32.44ct Liddicoatite Tourmaline named in honor of Mr. Richard T. Liddicoat, former president of GIA
Photo by R. Weldon

Introduced to Europeans in the 1700’s, Tourmaline became known as the Muse’s stone and is said to assist in the creative flow of artists across many mediums

44.39ct Bi-Color Tourmaline

Fun Facts
Tourmaline contains pyro-electric properties.

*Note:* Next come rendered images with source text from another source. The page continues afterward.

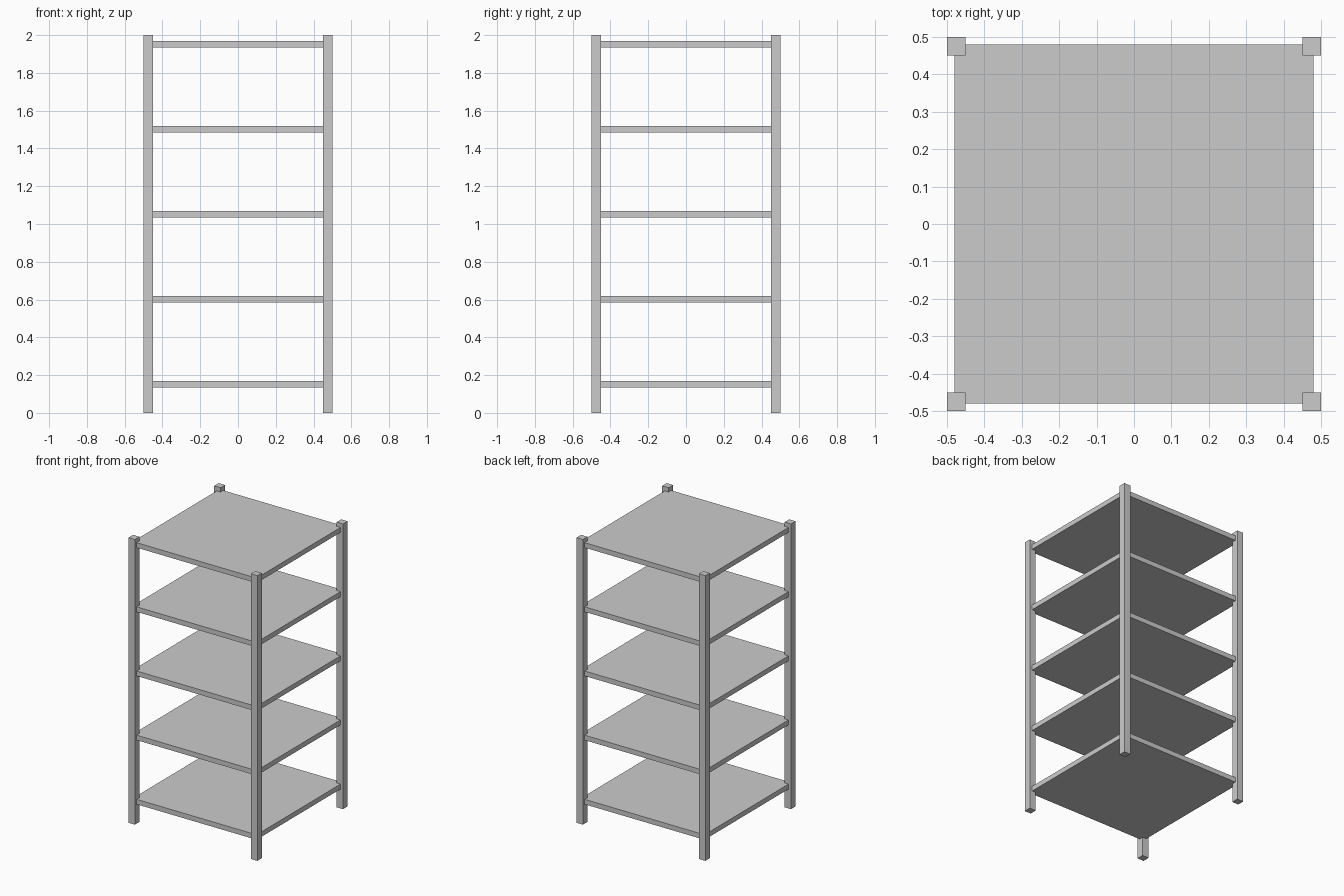
import bpy

if "Cube" in bpy.data.objects:
    bpy.data.objects.remove(bpy.data.objects["Cube"])


def box(name, size, center):
    bpy.ops.mesh.primitive_cube_add(size=1, location=center)
    ob = bpy.context.object
    ob.name = name
    ob.scale = size
    bpy.ops.object.transform_apply(location=False, rotation=False, scale=True)
    return ob


# Four square corner posts
POST, HEIGHT = 0.05, 2.0
offset = 0.5 - POST / 2
for side, sx in (("left", -1), ("right", 1)):
    for end, sy in (("front", -1), ("back", 1)):
        box(f"{end}_{side}_post", (POST, POST, HEIGHT),
            (sx * offset, sy * offset, HEIGHT / 2))

# Five evenly spaced shelves, let into the posts
SHELF, THICK = 0.96, 0.035
for i in range(5):
    top = 0.17 + 0.45 * i
    box(f"shelf_{i + 1}", (SHELF, SHELF, THICK), (0, 0, top - THICK / 2))
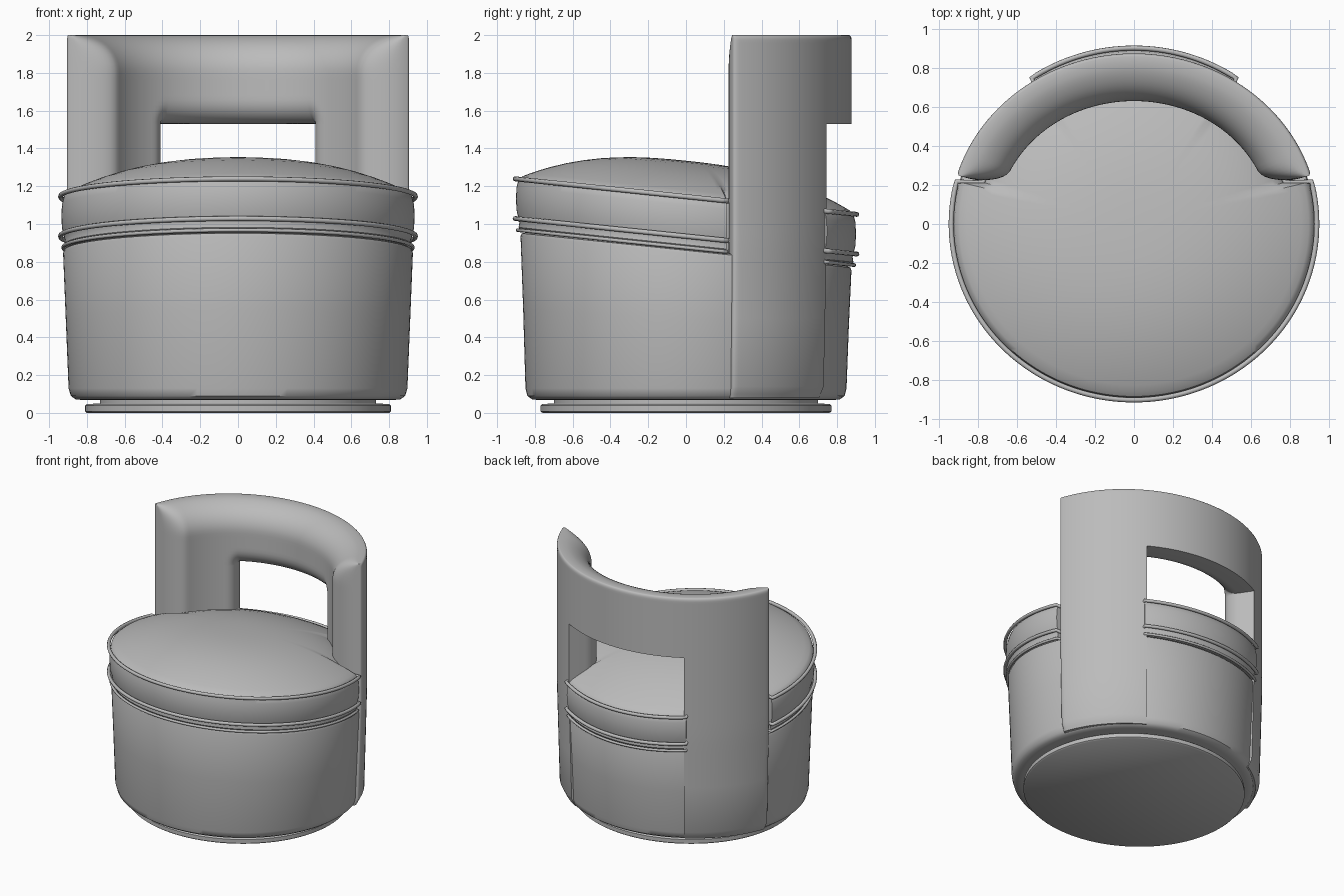
import bpy, bmesh
from math import sin, cos, radians, degrees, hypot, sqrt, atan2

if "Cube" in bpy.data.objects:
    bpy.data.objects.remove(bpy.data.objects["Cube"])

fabric = bpy.data.materials.new("grey_fabric")
fabric.use_nodes = True
GREY = (0.5, 0.5, 0.5, 1)
fabric.diffuse_color = GREY
fabric.node_tree.nodes["Principled BSDF"].inputs["Base Color"].default_value = GREY

TILT = 0.104                 # seat slopes down towards the back
ARM_START, ARM_END = 15.4, 56  # angles covered by each arm, from the side axis
SEAT = (0.935, 0.9)          # cushion half width and half depth


def finish(name, bm, sharp=40):
    bmesh.ops.recalc_face_normals(bm, faces=bm.faces)
    mesh = bpy.data.meshes.new(name)
    bm.to_mesh(mesh)
    bm.free()
    obj = bpy.data.objects.new(name, mesh)
    bpy.context.collection.objects.link(obj)
    mesh.materials.append(fabric)
    bpy.ops.object.select_all(action='DESELECT')
    obj.select_set(True)
    bpy.context.view_layer.objects.active = obj
    bpy.ops.object.shade_smooth_by_angle(angle=radians(sharp))
    return obj


def loft(name, rings):
    """Skin a stack of closed rings and cap both ends."""
    bm = bmesh.new()
    loops = [[bm.verts.new(p) for p in ring] for ring in rings]
    n = len(loops[0])
    for a, b in zip(loops, loops[1:]):
        for i in range(n):
            j = (i + 1) % n
            bm.faces.new((a[i], a[j], b[j], b[i]))
    bm.faces.new(loops[0])
    bm.faces.new(loops[-1])
    return finish(name, bm)


def ellipse(rx, ry, z, tilt=0.0, n=128):
    pts = []
    for i in range(n):
        a = radians(360 * i / n)
        pts.append((rx * cos(a), ry * sin(a), z - tilt * ry * sin(a)))
    return pts


def seat_ring(s, z, n=180):
    """Cushion outline, tucked in where the arms wrap around it."""
    pts = []
    for i in range(n):
        a = radians(360 * i / n)
        side = degrees(atan2(sin(a), abs(cos(a))))
        tuck = 0.14 * s ** 4 if ARM_START < side < ARM_END - 0.5 else 0
        r = s * (1 - tuck)
        y = SEAT[1] * r * sin(a)
        pts.append((SEAT[0] * r * cos(a), y, z - TILT * y))
    return pts


def piping(name, pts, radius):
    curve = bpy.data.curves.new(name, 'CURVE')
    curve.dimensions = '3D'
    curve.bevel_depth = radius
    curve.bevel_resolution = 2
    spline = curve.splines.new('POLY')
    spline.points.add(len(pts) - 1)
    for point, co in zip(spline.points, pts):
        point.co = (*co, 1)
    spline.use_cyclic_u = True
    obj = bpy.data.objects.new(name, curve)
    bpy.context.collection.objects.link(obj)
    curve.materials.append(fabric)


# Swivel plinth
loft("plinth", [ellipse(0.80, 0.76, 0), ellipse(0.81, 0.77, 0.008),
                ellipse(0.81, 0.77, 0.038), ellipse(0.80, 0.76, 0.047),
                ellipse(0.73, 0.70, 0.05), ellipse(0.73, 0.70, 0.08)])

# Upholstered drum
loft("drum_base", [ellipse(0.82, 0.78, 0.068), ellipse(0.86, 0.815, 0.072),
                   ellipse(0.885, 0.84, 0.09), ellipse(0.897, 0.85, 0.13),
                   ellipse(0.912, 0.862, 0.5, TILT / 2),
                   ellipse(0.926, 0.876, 0.845, TILT),
                   ellipse(0.92, 0.87, 0.86, TILT),
                   ellipse(0.89, 0.84, 0.868, TILT)])

# Seat cushion: lower band, side wall, domed top
wall = [(0.92, 0.862), (0.97, 0.868), (0.985, 0.89), (0.98, 0.915), (0.985, 0.935),
        (0.997, 0.98), (1.0, 1.04), (0.997, 1.1), (0.985, 1.145)]
dome = [(s, 1.145 + 0.19 * (1 - s ** 2.5))
        for s in (0.96, 0.92, 0.87, 0.8, 0.7, 0.6, 0.5, 0.4, 0.3, 0.2, 0.1, 0.02)]
loft("seat_cushion", [seat_ring(s, z) for s, z in wall + dome])
piping("upper_piping", seat_ring(1.005, 1.145), 0.013)
piping("lower_piping", seat_ring(1.005, 0.935), 0.013)
piping("band_piping", seat_ring(0.99, 0.875), 0.01)


# Wraparound back: padded shell with an opening between the arms
def puff(d, width, edge):
    """Padding thickness fraction at distance d from an edge."""
    t = min(max(d / width, 0), 1)
    return edge + (1 - edge) * sqrt(1 - (1 - t) ** 2)


def spaced(a, b, n):
    """Values from a to b, packed closely at both ends."""
    return [a + (b - a) * (1 - cos(radians(180 * i / n))) / 2 for i in range(n + 1)]


OPEN_TOP, TOP, BOTTOM = 1.53, 2.0, 0.08
arm = spaced(ARM_START, ARM_END, 28)
angles = arm + spaced(ARM_END, 180 - ARM_END, 30)[1:-1] + [180 - a for a in reversed(arm)]
heights = [BOTTOM, 0.1, 0.14] + spaced(0.5, OPEN_TOP, 20) + spaced(OPEN_TOP, TOP, 26)[1:]


def shell_point(angle, z, inner):
    a = radians(angle)
    side = min(angle, 180 - angle)
    r = 1 / hypot(cos(a) / 0.95, sin(a) / 0.877)
    r *= 0.975 + 0.025 * min(z / 0.9, 1) - 0.03 * max(0.14 - z, 0) / 0.06
    end = radians(side - ARM_START) * 0.93
    gap = hypot(max(radians(ARM_END - side) * 0.9, 0), max(z - OPEN_TOP, 0))
    r -= 0.015 * (1 - puff(min(end, TOP - z), 0.025, 0))
    if inner:
        r -= 0.245 * puff(end, 0.13, 0.2) * puff(TOP - z, 0.2, 0.12) * puff(gap, 0.13, 0.5)
    return (r * cos(a), r * sin(a), z)


bm = bmesh.new()
cells = {(i, j) for i in range(len(angles) - 1) for j in range(len(heights) - 1)
         if heights[j] > OPEN_TOP - 0.001
         or not ARM_END - 0.01 < (angles[i] + angles[i + 1]) / 2 < 180 - ARM_END + 0.01}
verts = {}


def vert(i, j, inner):
    key = (i, j, inner)
    if key not in verts:
        verts[key] = bm.verts.new(shell_point(angles[i], heights[j], inner))
    return verts[key]


for i, j in sorted(cells):
    corners = [(i, j), (i + 1, j), (i + 1, j + 1), (i, j + 1)]
    for inner in (False, True):
        bm.faces.new([vert(*c, inner) for c in corners])
    neighbours = [(i, j - 1), (i + 1, j), (i, j + 1), (i - 1, j)]
    for k, cell in enumerate(neighbours):
        if cell not in cells:
            p, q = corners[k], corners[(k + 1) % 4]
            bm.faces.new((vert(*p, False), vert(*q, False), vert(*q, True), vert(*p, True)))
finish("wraparound_back", bm, 50)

The Dutch discovered tourmaline’s ability to attract dust and ash when heated, and used the long, slender crystals to clean their meerschaum pipes by drawing out the ashes

Today this property, creating strong polarity, is used in hair styling tools

Tourmalines also have a piezoelectric effect that was first applied in underwater sonar systems and ultrasound technology
during the second world war

Teal Tourmaline 2.39ct – 9.44ct

 Tourmaline’s strong pleochroism, which means that the color appears differently based on the direction in which it is viewed, requires great skill in cutting to optimize the face-up color

Renewed artisanal mining activity in the Araçuai-Salinas district (made famous in the 1970’s and 1980’s) is producing unique colors as seen above

Rubellite Tourmalines from the Cruzeiro Mine 2.82ct – 14.14ct

The Cruzeiro Mine has been commercially operational since the 1940’s when the US mined mica there during WWII for electronic components.  Since the 1950’s, it has produced fine quality rubellite, indicolite, bi-color and emerald green tourmalines 

Edward standing in a Tourmaline pegmatite pocket at the Cruzeiro Mine with renowned Brazilian geologist/miner Odulio Moura
4.49ct and 3.29ct Paraiba Tourmalines
Photo by R. Weldon

Tourmaline ranges dramatically in demand and value, and the most desired is the Paraiba tourmaline from Paraiba, Brazil.  A relative newcomer in the gemstone world, these brilliant blue and green elbaite tourmalines were discovered in the late 1980’s.  Because of their scarcity and electric colors, caused by trace amounts of copper and manganese, they are now one of the most coveted gemstones in the world